I told the Apple rep what I said over the phone the day before, that if Apple publicly said that they would fix these manufacturing defects for free, it should do so but not picking on these dubious flaws and transfer the cost of their quality problem onto the user. She basically repeated what the guy told me in the phone, “liquid damage”, “would make more sense to buy a new one instead of fixing” etc. I understood that it was Apple’s policy that led to this frustrating result, not these Genius reps (in fact if they didn’t help me identified these known defects, I probably wouldn’t have noticed). But obviously, I wasn’t very happy with the resolution, so I asked if she could help me first escalate the issue (not because of the service from her or the previous reps, but Apple’s policy/decision on my repair case).

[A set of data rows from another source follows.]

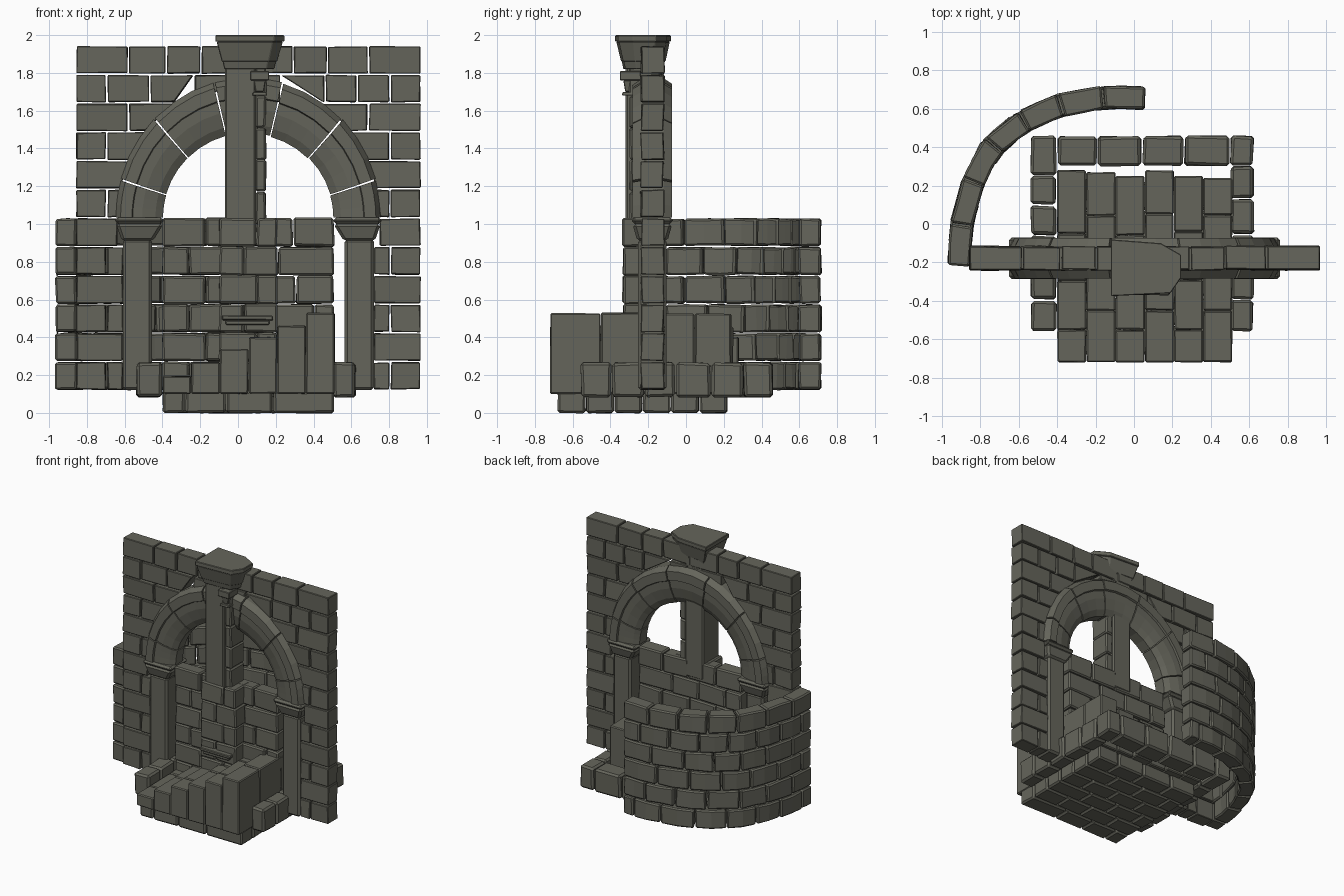
import bpy, bmesh, math, random
from mathutils import Vector

if "Cube" in bpy.data.objects:
    bpy.data.objects.remove(bpy.data.objects["Cube"])

random.seed(4)
CX = 0.055          # centre line of the arch
WY = -0.178         # middle depth of the main wall
stone = bpy.data.materials.new("stone")
stone.diffuse_color = (0.13, 0.13, 0.105, 1)
stone.use_nodes = True
stone.node_tree.nodes["Principled BSDF"].inputs["Base Color"].default_value = stone.diffuse_color


def finish(bm, name, bevel=0.01):
    bmesh.ops.recalc_face_normals(bm, faces=bm.faces)
    me = bpy.data.meshes.new(name)
    bm.to_mesh(me)
    bm.free()
    me.materials.append(stone)
    ob = bpy.data.objects.new(name, me)
    bpy.context.collection.objects.link(ob)
    if bevel:
        m = ob.modifiers.new("worn_edges", 'BEVEL')
        m.width, m.segments, m.limit_method = bevel, 1, 'ANGLE'
    return ob


def solid(bm, bottom, top, jit=0.0):
    """Closed prism between two matching polygons."""
    def place(p):
        return bm.verts.new(Vector(p) + Vector([random.uniform(-jit, jit) for _ in range(3)]))
    a, b = [place(p) for p in bottom], [place(p) for p in top]
    n = len(a)
    bm.faces.new(a[::-1])
    bm.faces.new(b)
    for i in range(n):
        bm.faces.new((a[i], a[(i + 1) % n], b[(i + 1) % n], b[i]))


def rect(x0, x1, y0, y1, z):
    return [(x0, y0, z), (x1, y0, z), (x1, y1, z), (x0, y1, z)]


def box(bm, x0, x1, y0, y1, z0, z1, jit=0.004, gap=0.004):
    solid(bm, rect(x0 + gap, x1 - gap, y0 + gap, y1 - gap, z0 + gap),
          rect(x0 + gap, x1 - gap, y0 + gap, y1 - gap, z1 - gap), jit)


def row_cuts(a, b, first, step):
    cuts, c = [a], a + first
    while c < b - step * 0.4:
        cuts.append(c)
        c += step * random.uniform(0.9, 1.1)
    return cuts + [b]


# Main wall: brick courses trimmed around the arch, mirrored about its centre
def half_opening(z):
    if z <= 1.03:
        return 0.66
    k = (z - 1.03) / 0.74
    return 0.69 * math.sqrt(1 - k * k) if k < 1 else 0.0

bm = bmesh.new()
H = 1.825 / 12
for i in range(12):
    z0, z1 = 0.12 + i * H, 0.12 + (i + 1) * H
    h0, h1 = half_opening(z0), half_opening(z1)
    for s in (-1, 1):
        u2 = 0.915
        w = 0.28 if i % 2 else 0.165
        while u2 > h1 + 0.04:
            u1 = max(u2 - w, 0)
            if u1 - h1 < 0.07:
                u1 = h1
            b, t = min(max(u1, h0), u2 - 0.02), max(u1, h1)
            g = 0.005
            lo, hi = [], []
            for (ui, z, out) in ((b, z0 + g, lo), (t, z1 - g, hi)):
                xa, xb = CX + s * (ui + g), CX + s * (u2 - g)
                d = random.uniform(-0.004, 0.004)
                out.extend(rect(xa, xb, WY - 0.06 + d, WY + 0.06 + d, z))
            solid(bm, lo, hi, 0.003)
            u2 = u1
            w = random.uniform(0.16, 0.24)
finish(bm, "arched_wall_bricks")

# Arch: moulded profile (radius, half depth) swept in seven wedge stones
half = [(0.45, 0.045), (0.49, 0.07), (0.56, 0.088), (0.61, 0.09), (0.615, 0.105), (0.675, 0.105), (0.70, 0.06)]
prof = [(r, -d) for r, d in half] + [(r, d) for r, d in reversed(half)]
bm = bmesh.new()
joints = [0, 16, 45, 75, 105, 135, 164, 180]
for a0, a1 in zip(joints, joints[1:]):
    rings = []
    wob = random.uniform(-0.004, 0.004)
    for k in range(4):
        a = math.radians(a0 + 0.4 + (a1 - a0 - 0.8) * k / 3)
        ring = []
        for r, d in prof:
            stretch = 1 + 0.06 * (r - 0.45) / 0.25
            ring.append(bm.verts.new((CX + (r + wob) * math.cos(a), WY + d,
                                      1.03 + (r + wob) * math.sin(a) * stretch)))
        rings.append(ring)
    n = len(prof)
    for p, q in zip(rings, rings[1:]):
        for j in range(n):
            bm.faces.new((p[j], p[(j + 1) % n], q[(j + 1) % n], q[j]))
    bm.faces.new(rings[0][::-1])
    bm.faces.new(rings[-1])
finish(bm, "arch_stones", 0)

# Jambs with flared capitals
bm = bmesh.new()
for s in (-1, 1):
    def span(u0, u1, d, z):
        x0, x1 = sorted((CX + s * u0, CX + s * u1))
        return rect(x0, x1, WY - d, WY + d, z)
    solid(bm, span(0.51, 0.665, 0.075, 0.12), span(0.51, 0.665, 0.075, 0.92))
    solid(bm, span(0.505, 0.67, 0.08, 0.91), span(0.45, 0.70, 0.105, 1.0))
    solid(bm, span(0.45, 0.705, 0.108, 1.0), span(0.45, 0.705, 0.108, 1.035))
finish(bm, "jambs_and_capitals", 0.015)

# Low brick infill between the jambs
bm = bmesh.new()
for i in range(6):
    z0 = 0.12 + i * 0.152
    cuts = row_cuts(-0.40, 0.51, 0.23 if i % 2 else 0.14, 0.23)
    for x0, x1 in zip(cuts, cuts[1:]):
        d = random.uniform(-0.008, 0.008)
        box(bm, x0, x1, WY - 0.055 + d, WY + 0.055 + d, z0, z0 + 0.152, 0.005, 0.002)
finish(bm, "infill_bricks")

# Pillar: rough pedestal, shaft, shelf and small corbel
bm = bmesh.new()
for i in range(6):
    z0 = 0.12 + i * 0.152
    m = 0.10 if i % 2 else 0.03
    box(bm, -0.10, m, -0.335, -0.15, z0, z0 + 0.152, 0.005, 0.001)
    box(bm, m, 0.21, -0.335, -0.15, z0, z0 + 0.152, 0.005, 0.001)
finish(bm, "pedestal_bricks")
bm = bmesh.new()
box(bm, -0.07, 0.095, -0.32, -0.12, 0.90, 1.86, 0, 0)
for i in range(5):
    box(bm, 0.09, 0.15, -0.30, -0.13, 1.0 + i * 0.17, 1.17 + i * 0.17, 0.004, 0.001)
finish(bm, "pillar_shaft")
bm = bmesh.new()
box(bm, -0.085, 0.185, -0.37, -0.30, 0.49, 0.515, 0.002, 0)
box(bm, -0.065, 0.165, -0.355, -0.30, 0.465, 0.49, 0.002, 0)
finish(bm, "pedestal_shelf", 0.005)
bm = bmesh.new()
for z0, z1, h0, h1 in ((1.68, 1.70, 0.04, 0.035), (1.70, 1.76, 0.022, 0.032), (1.76, 1.81, 0.05, 0.05)):
    solid(bm, rect(0.115 - h0, 0.115 + h0, -0.30 - h0, -0.24, z0),
          rect(0.115 - h1, 0.115 + h1, -0.30 - h1, -0.24, z1))
finish(bm, "corbel", 0.004)

# Pillar cap with flared neck and corner-cut slab
outline = [(-0.12, -0.375), (0.19, -0.36), (0.245, -0.28), (0.245, -0.16), (0.14, -0.10), (-0.12, -0.08)]
def cap_ring(f, z):
    return [(0.05 + (x - 0.05) * f, -0.22 + (y + 0.22) * f, z) for x, y in outline]
bm = bmesh.new()
for f0, f1, z0, z1 in ((0.72, 0.80, 1.82, 1.88), (0.80, 0.96, 1.86, 1.965), (1, 1, 1.965, 2.0)):
    solid(bm, cap_ring(f0, z0), cap_ring(f1, z1))
finish(bm, "pillar_cap", 0.004)

# Staircase rising to the right through the opening
bm = bmesh.new()
heights = [0.20, 0.27, 0.34, 0.405, 0.46, 0.53]
backs = [0.28, 0.27, 0.25, 0.28, 0.25, 0.24]
for i, h in enumerate(heights):
    x0, x1 = -0.40 + i * 0.152, -0.40 + (i + 1) * 0.152
    cuts = row_cuts(-0.72, backs[i], 0.27 if i % 2 else 0.17, 0.25)
    for y0, y1 in zip(cuts, cuts[1:]):
        box(bm, x0, x1, y0, y1, 0.10, h + random.uniform(-0.006, 0.003), 0.002, 0.001)
finish(bm, "stair_blocks", 0.007)

# Footing: staggered floor bricks and a raised border on three sides
bm = bmesh.new()
for j in range(6):
    y0 = -0.68 + j * 0.15
    cuts = row_cuts(-0.40, 0.51, 0.23 if j % 2 else 0.12, 0.24)
    for x0, x1 in zip(cuts, cuts[1:]):
        box(bm, x0, x1, y0, y0 + 0.15, -0.003, 0.118, 0.003, 0.003)
finish(bm, "footing_bricks", 0.012)
bm = bmesh.new()
for xa, xb in ((-0.54, -0.40), (0.50, 0.625)):
    cuts = row_cuts(-0.56, 0.46, 0.165, 0.17)
    for y0, y1 in zip(cuts, cuts[1:]):
        box(bm, xa, xb, y0, y1, 0.08, 0.27, 0.005)
cuts = row_cuts(-0.40, 0.50, 0.21, 0.22)
for x0, x1 in zip(cuts, cuts[1:]):
    box(bm, x0, x1, 0.30, 0.46, 0.08, 0.27, 0.005)
finish(bm, "border_bricks", 0.014)

# Curved rear wall: brick courses along a quarter-round path
path = [Vector(p) for p in ((-0.912, -0.22), (-0.895, 0.0), (-0.84, 0.21), (-0.75, 0.39),
                            (-0.60, 0.52), (-0.40, 0.615), (-0.16, 0.66), (0.06, 0.655))]
def along(t):
    f = t * (len(path) - 1)
    i = min(max(int(f), 0), len(path) - 2)
    return path[i].lerp(path[i + 1], f - i)

def across(t, w):
    d = (along(t + 0.05) - along(t - 0.05)).normalized()
    n = Vector((-d.y, d.x))
    return along(t) + n * w, along(t) - n * w

bm = bmesh.new()
for i in range(6):
    z0 = 0.12 + i * 0.152
    cuts = row_cuts(0, 1, 0.14 if i % 2 else 0.075, 0.145)
    for t0, t1 in zip(cuts, cuts[1:]):
        w = 0.056 + random.uniform(-0.003, 0.004)
        a, b = across(t0 + 0.003, w)
        d, c = across(t1 - 0.003, w)
        m, k = across((t0 + t1) / 2, w)
        ring = [a, m, d, c, k, b]
        solid(bm, [(p.x, p.y, z0 + 0.004) for p in ring],
              [(p.x, p.y, z0 + 0.148) for p in ring], 0.004)
finish(bm, "curved_wall_bricks", 0.01)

“Dispute? Sure, come fill a feedback form”
She referred me to the online feedback form, which is a general form not designed for a dispute like mine case, as it doesn’t have the field to fill my Repair case id. And she also suggested I could call Apple’s hotline, which I believe I would be talking to similar Apple reps repeating the same conversations. After I went back home, I spent some time drafting my repair experience and my argument mentioned above and trying to paste back to this “Comments:” text box. My paragraphs got truncated, and only up to the first one or two paragraphs was visible. That hadn’t even reached the part describing the Apple store visit.

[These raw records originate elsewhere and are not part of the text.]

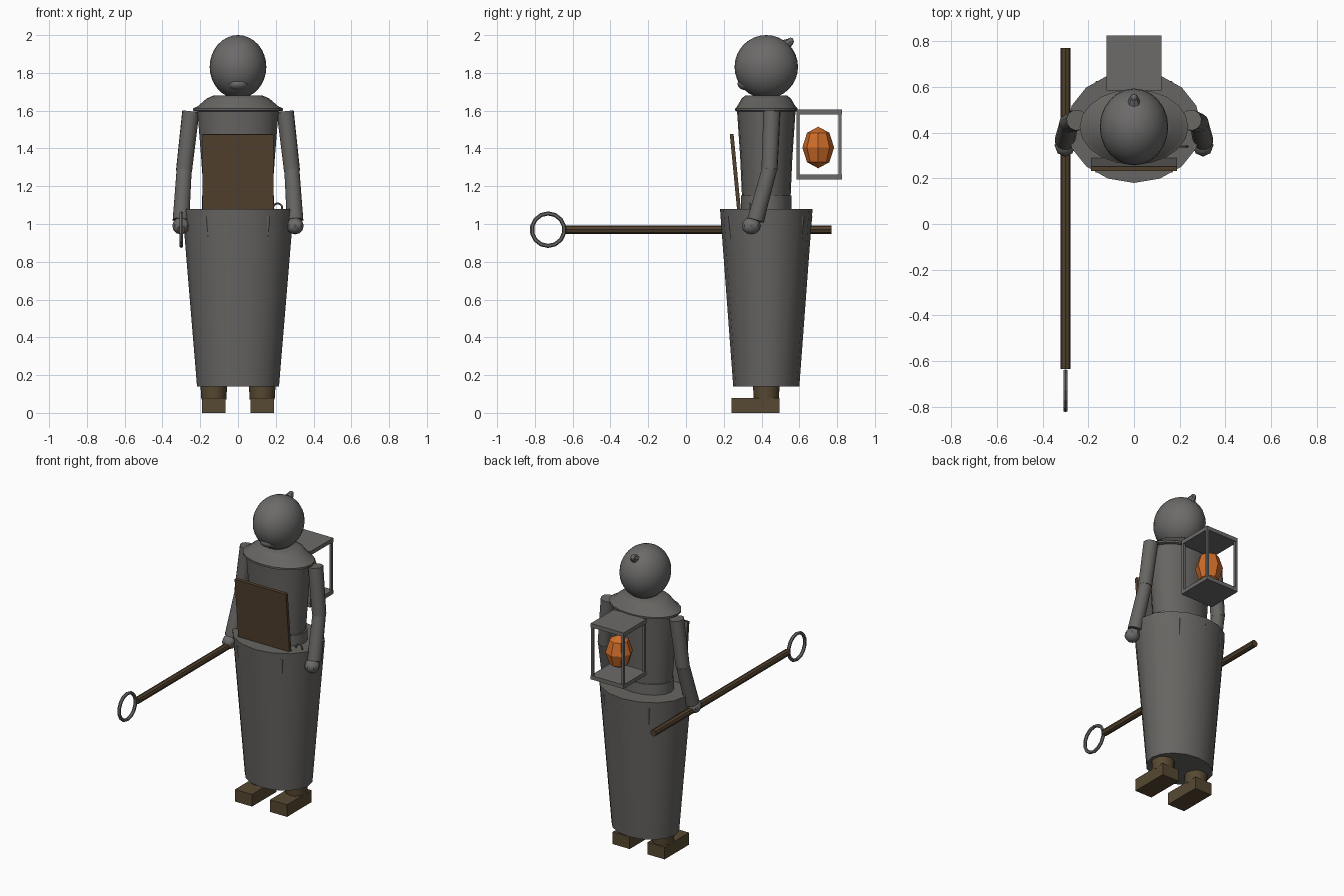
import bpy, bmesh, math
from mathutils import Vector

if "Cube" in bpy.data.objects:
    bpy.data.objects.remove(bpy.data.objects["Cube"])

CY = 0.425  # y of the body axis


def material(name, rgb):
    m = bpy.data.materials.new(name)
    m.use_nodes = True
    m.diffuse_color = (*rgb, 1)
    m.node_tree.nodes["Principled BSDF"].inputs["Base Color"].default_value = (*rgb, 1)
    return m


CLOTH = material("grey cloth", (0.135, 0.13, 0.122))
METAL = material("grey metal", (0.15, 0.146, 0.143))
WOOD = material("dark wood", (0.085, 0.053, 0.028))
LEATHER = material("brown leather", (0.095, 0.066, 0.032))
FLAME = material("orange glow", (0.62, 0.15, 0.022))


def finish(name, bm, mat, smooth=True):
    bmesh.ops.recalc_face_normals(bm, faces=bm.faces)
    mesh = bpy.data.meshes.new(name)
    bm.to_mesh(mesh)
    bm.free()
    ob = bpy.data.objects.new(name, mesh)
    bpy.context.collection.objects.link(ob)
    mesh.materials.append(mat)
    if smooth:
        bpy.ops.object.select_all(action="DESELECT")
        ob.select_set(True)
        bpy.context.view_layer.objects.active = ob
        bpy.ops.object.shade_smooth_by_angle(angle=math.radians(40))
    return ob


def loft(name, rings, mat, sides=16, x=0, y=CY):
    """Capped stack of ellipses, each given as (z, x radius, y radius)."""
    bm = bmesh.new()
    loops = []
    for z, rx, ry in rings:
        angles = [math.tau * i / sides for i in range(sides)]
        loops.append([bm.verts.new((x + rx * math.sin(a), y - ry * math.cos(a), z)) for a in angles])
    for low, high in zip(loops, loops[1:]):
        for i in range(sides):
            j = (i + 1) % sides
            bm.faces.new((low[i], low[j], high[j], high[i]))
    bm.faces.new(loops[0])
    bm.faces.new(loops[-1])
    return finish(name, bm, mat)


def rod(name, a, b, r1, r2, mat, sides=10):
    a, b = Vector(a), Vector(b)
    bm = bmesh.new()
    bmesh.ops.create_cone(bm, cap_ends=True, segments=sides, radius1=r1, radius2=r2, depth=(b - a).length)
    ob = finish(name, bm, mat)
    ob.location = (a + b) / 2
    ob.rotation_euler = (b - a).to_track_quat("Z", "Y").to_euler()
    return ob


def ball(name, loc, size, mat, u=24, v=16, smooth=True):
    bm = bmesh.new()
    bmesh.ops.create_uvsphere(bm, u_segments=u, v_segments=v, radius=1)
    bmesh.ops.scale(bm, vec=size, verts=bm.verts)
    ob = finish(name, bm, mat, smooth)
    ob.location = loc
    return ob


def box(name, loc, size, mat):
    bm = bmesh.new()
    bmesh.ops.create_cube(bm, size=1)
    bmesh.ops.scale(bm, vec=size, verts=bm.verts)
    ob = finish(name, bm, mat, False)
    ob.location = loc
    return ob


def ring(name, loc, radius, tube, mat, rotation):
    bpy.ops.mesh.primitive_torus_add(location=loc, rotation=rotation, major_radius=radius,
                                     minor_radius=tube, major_segments=14, minor_segments=6)
    ob = bpy.context.object
    ob.name = name
    ob.data.materials.append(mat)
    return ob


# Body
loft("skirt", [(0.14, 0.217, 0.175), (1.08, 0.295, 0.245)], CLOTH)
loft("belt", [(1.06, 0.19, 0.134), (1.15, 0.19, 0.134)], METAL)
loft("torso", [(1.06, 0.175, 0.125), (1.35, 0.195, 0.138), (1.6, 0.215, 0.155)], CLOTH, 20)
loft("collar", [(1.595, 0.22, 0.155), (1.6, 0.238, 0.165), (1.612, 0.238, 0.165),
                (1.622, 0.215, 0.155), (1.665, 0.165, 0.13), (1.68, 0.13, 0.11)], CLOTH, 20)

# Head
ball("head", (0, CY, 1.832), (0.15, 0.168, 0.168), METAL)
ball("chin", (0, 0.322, 1.742), (0.058, 0.05, 0.035), METAL, 12, 8)
rod("hood_tip", (0, 0.5, 1.93), (0, 0.556, 1.967), 0.042, 0.018, METAL, 8)
ball("hood_knob", (0, 0.553, 1.967), (0.016, 0.018, 0.02), METAL, 8, 6)

# Arms, hands and boots
for side, s in (("left", 1), ("right", -1)):
    shoulder, elbow, wrist = (s * 0.25, 0.455, 1.595), (s * 0.285, 0.442, 1.29), (s * 0.302, 0.368, 1.02)
    rod(side + "_upper_arm", elbow, shoulder, 0.043, 0.046, CLOTH, 12)
    ball(side + "_elbow", elbow, (0.043, 0.04, 0.043), CLOTH, 12, 8)
    rod(side + "_forearm", wrist, elbow, 0.045, 0.041, CLOTH, 12)
    ball(side + "_hand", (s * 0.302, 0.345, 0.99), (0.046, 0.05, 0.045), METAL, 8, 6)
    loft(side + "_boot_cuff", [(0.07, 0.066, 0.066), (0.2, 0.074, 0.074)], LEATHER, 12, s * 0.128)
    box(side + "_boot", (s * 0.128, 0.368, 0.04), (0.125, 0.255, 0.08), LEATHER)

# Narrow folds hanging from the waist
for i, degrees in enumerate((35, 145, 180, 215, 325)):
    a = math.radians(degrees)
    top = (0.275 * math.sin(a), CY - 0.228 * math.cos(a), 1.04)
    tip = (0.272 * math.sin(a), CY - 0.225 * math.cos(a), 0.9)
    rod("skirt_fold_%d" % (i + 1), tip, top, 0.002, 0.016, CLOTH, 6)
ring("waist_hook", (0.21, 0.34, 1.085), 0.024, 0.005, METAL, (math.pi / 2, 0, 0))

# Chest board, grey on its back face
board = box("chest_board", (0, 0.262, 1.267), (0.375, 0.02, 0.42), WOOD)
board.rotation_euler.x = math.radians(5.5)
board.data.materials.append(CLOTH)
for face in board.data.polygons:
    if face.normal.y > 0.5:
        face.material_index = 1

# Staff with a metal ring
rod("staff", (-0.3, -0.635, 0.97), (-0.3, 0.77, 0.97), 0.022, 0.022, WOOD, 8)
ring("staff_ring", (-0.3, -0.73, 0.97), 0.086, 0.011, METAL, (0, math.pi / 2, 0))

# Back lantern
LY = 0.705
for name, z in (("lantern_base", 1.248), ("lantern_roof", 1.592)):
    box(name, (0, LY, z), (0.24, 0.24, 0.026), METAL)
for sx in (-1, 1):
    for sy in (-1, 1):
        box("lantern_post", (sx * 0.111, LY + sy * 0.111, 1.42), (0.016, 0.016, 0.34), METAL)
ball("lantern_flame", (0, LY - 0.005, 1.405), (0.084, 0.084, 0.11), FLAME, 8, 4, False)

With the whole passage there unsent, what else can I do? Then I saw some stories of someone emailing Apple CEOs about their good/bad Apple experience and got replied quite responsively. So I gave it a try to email@example.com, which is easily available on google. And of course, no reply after 4+ days of sending. (What was I smoking when I think Apple CEO Tim Cook would reply to my email? Why don’t I believe Santa Claus exists as well?)

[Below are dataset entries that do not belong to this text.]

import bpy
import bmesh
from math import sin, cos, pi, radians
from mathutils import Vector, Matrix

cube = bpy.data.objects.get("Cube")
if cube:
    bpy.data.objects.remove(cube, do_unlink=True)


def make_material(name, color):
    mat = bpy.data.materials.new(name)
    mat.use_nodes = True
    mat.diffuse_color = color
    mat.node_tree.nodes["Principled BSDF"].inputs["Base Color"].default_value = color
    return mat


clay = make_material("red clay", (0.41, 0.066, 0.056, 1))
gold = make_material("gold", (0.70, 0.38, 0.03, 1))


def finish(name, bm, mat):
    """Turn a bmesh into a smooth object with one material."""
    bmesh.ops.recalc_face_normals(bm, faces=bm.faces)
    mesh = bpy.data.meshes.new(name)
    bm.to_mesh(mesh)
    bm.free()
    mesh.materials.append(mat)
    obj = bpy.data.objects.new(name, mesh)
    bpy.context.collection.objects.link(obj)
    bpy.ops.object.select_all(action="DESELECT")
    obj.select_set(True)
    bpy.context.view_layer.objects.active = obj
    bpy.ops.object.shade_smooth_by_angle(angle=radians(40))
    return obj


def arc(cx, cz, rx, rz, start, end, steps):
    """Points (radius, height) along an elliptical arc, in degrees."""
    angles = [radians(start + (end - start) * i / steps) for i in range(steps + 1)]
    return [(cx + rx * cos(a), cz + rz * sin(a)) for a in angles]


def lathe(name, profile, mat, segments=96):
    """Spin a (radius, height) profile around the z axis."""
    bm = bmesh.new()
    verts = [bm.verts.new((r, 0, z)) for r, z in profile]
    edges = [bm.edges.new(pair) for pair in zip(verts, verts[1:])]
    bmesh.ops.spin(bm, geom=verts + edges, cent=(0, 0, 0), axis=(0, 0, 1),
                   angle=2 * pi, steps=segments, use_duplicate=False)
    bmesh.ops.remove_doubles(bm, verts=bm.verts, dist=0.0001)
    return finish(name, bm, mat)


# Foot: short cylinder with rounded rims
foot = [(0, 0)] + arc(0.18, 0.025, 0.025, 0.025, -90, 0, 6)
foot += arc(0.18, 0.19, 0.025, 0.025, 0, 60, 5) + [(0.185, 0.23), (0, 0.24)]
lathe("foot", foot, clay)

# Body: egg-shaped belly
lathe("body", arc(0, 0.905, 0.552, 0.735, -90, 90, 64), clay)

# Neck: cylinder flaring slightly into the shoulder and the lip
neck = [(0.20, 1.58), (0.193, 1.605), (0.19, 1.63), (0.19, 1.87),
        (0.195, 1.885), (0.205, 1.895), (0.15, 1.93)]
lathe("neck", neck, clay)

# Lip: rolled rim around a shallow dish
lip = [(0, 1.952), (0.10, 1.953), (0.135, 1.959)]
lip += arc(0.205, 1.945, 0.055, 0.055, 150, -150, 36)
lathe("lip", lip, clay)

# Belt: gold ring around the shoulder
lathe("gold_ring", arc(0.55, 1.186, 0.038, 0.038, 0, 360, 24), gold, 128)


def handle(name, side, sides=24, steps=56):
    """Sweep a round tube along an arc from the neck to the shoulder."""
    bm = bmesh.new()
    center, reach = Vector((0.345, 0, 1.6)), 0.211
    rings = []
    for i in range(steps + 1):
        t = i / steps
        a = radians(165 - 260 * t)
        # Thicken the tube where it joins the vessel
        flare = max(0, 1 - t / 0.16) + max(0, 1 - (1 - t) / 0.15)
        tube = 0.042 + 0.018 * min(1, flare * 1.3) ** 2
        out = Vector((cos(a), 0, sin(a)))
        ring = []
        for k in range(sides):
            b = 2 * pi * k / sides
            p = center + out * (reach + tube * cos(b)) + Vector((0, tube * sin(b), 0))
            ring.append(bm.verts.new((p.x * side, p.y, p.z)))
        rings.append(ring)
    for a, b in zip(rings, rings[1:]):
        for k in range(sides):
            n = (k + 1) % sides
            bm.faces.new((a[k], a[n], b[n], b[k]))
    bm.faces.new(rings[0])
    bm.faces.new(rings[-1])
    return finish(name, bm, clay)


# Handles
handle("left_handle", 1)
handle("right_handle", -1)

Macbook User Feedback
As a user who has been using Apple laptops for 10+ years, I can’t believe I am writing this, but sadly I am. I bought my first Apple laptop (MacBook Pro) in 2010, via Apple’s back to school program. That MacBook Pro had been working quite well for 6 years, and it was a pleasant experience to use. In fact, it was my first laptop owned, so I never thought of switching to other laptop brands when it started getting a bit slow. So in late 2016, few months after the first “touch bar” MacBook Pro was announced, I bought a new MacBook Pro with add-on RAM and CPU as my old MacBook Pro was working so well, so I thought it would be a good investment. And I added AppleCare+ for the same logic. But then all the hardware issues (camera, screen backlight, battery) all emerged within less than 1 year the AppleCare+ expired, what a coincidence? And why would Apple sell a laptop where the majority of its visible parts have defects? Why the defects were not spotted in testing/quality checks, if there is any? Given the poor hardware quality and the questionable quality checking standard of this batch of MacBook Pro, should the customers be given the benefits of the doubts when there are other hardware flaws found inside it?
“Fill a form or call the hotline, or buy a new MacBook.”
 I later researched this stage light defect more, and the defect is actually a famous one so it has its own name — Flexgate. It is famous because there is a class action against Apple on this.
“According to the complaint, Apple is accused of knowingly selling and marketing a defective product it claimed was groundbreaking, of selling an extended warranty plan which at best covers only a portion of the repair costs (and more often covering none of the repairs), and creating a deeply flawed repair program that failed to fix countless damaged laptops.”
 by visible parts I mean screen & keyboard, keyboard is here because the battery is bundled together with the keyboard, according to Apple’s rep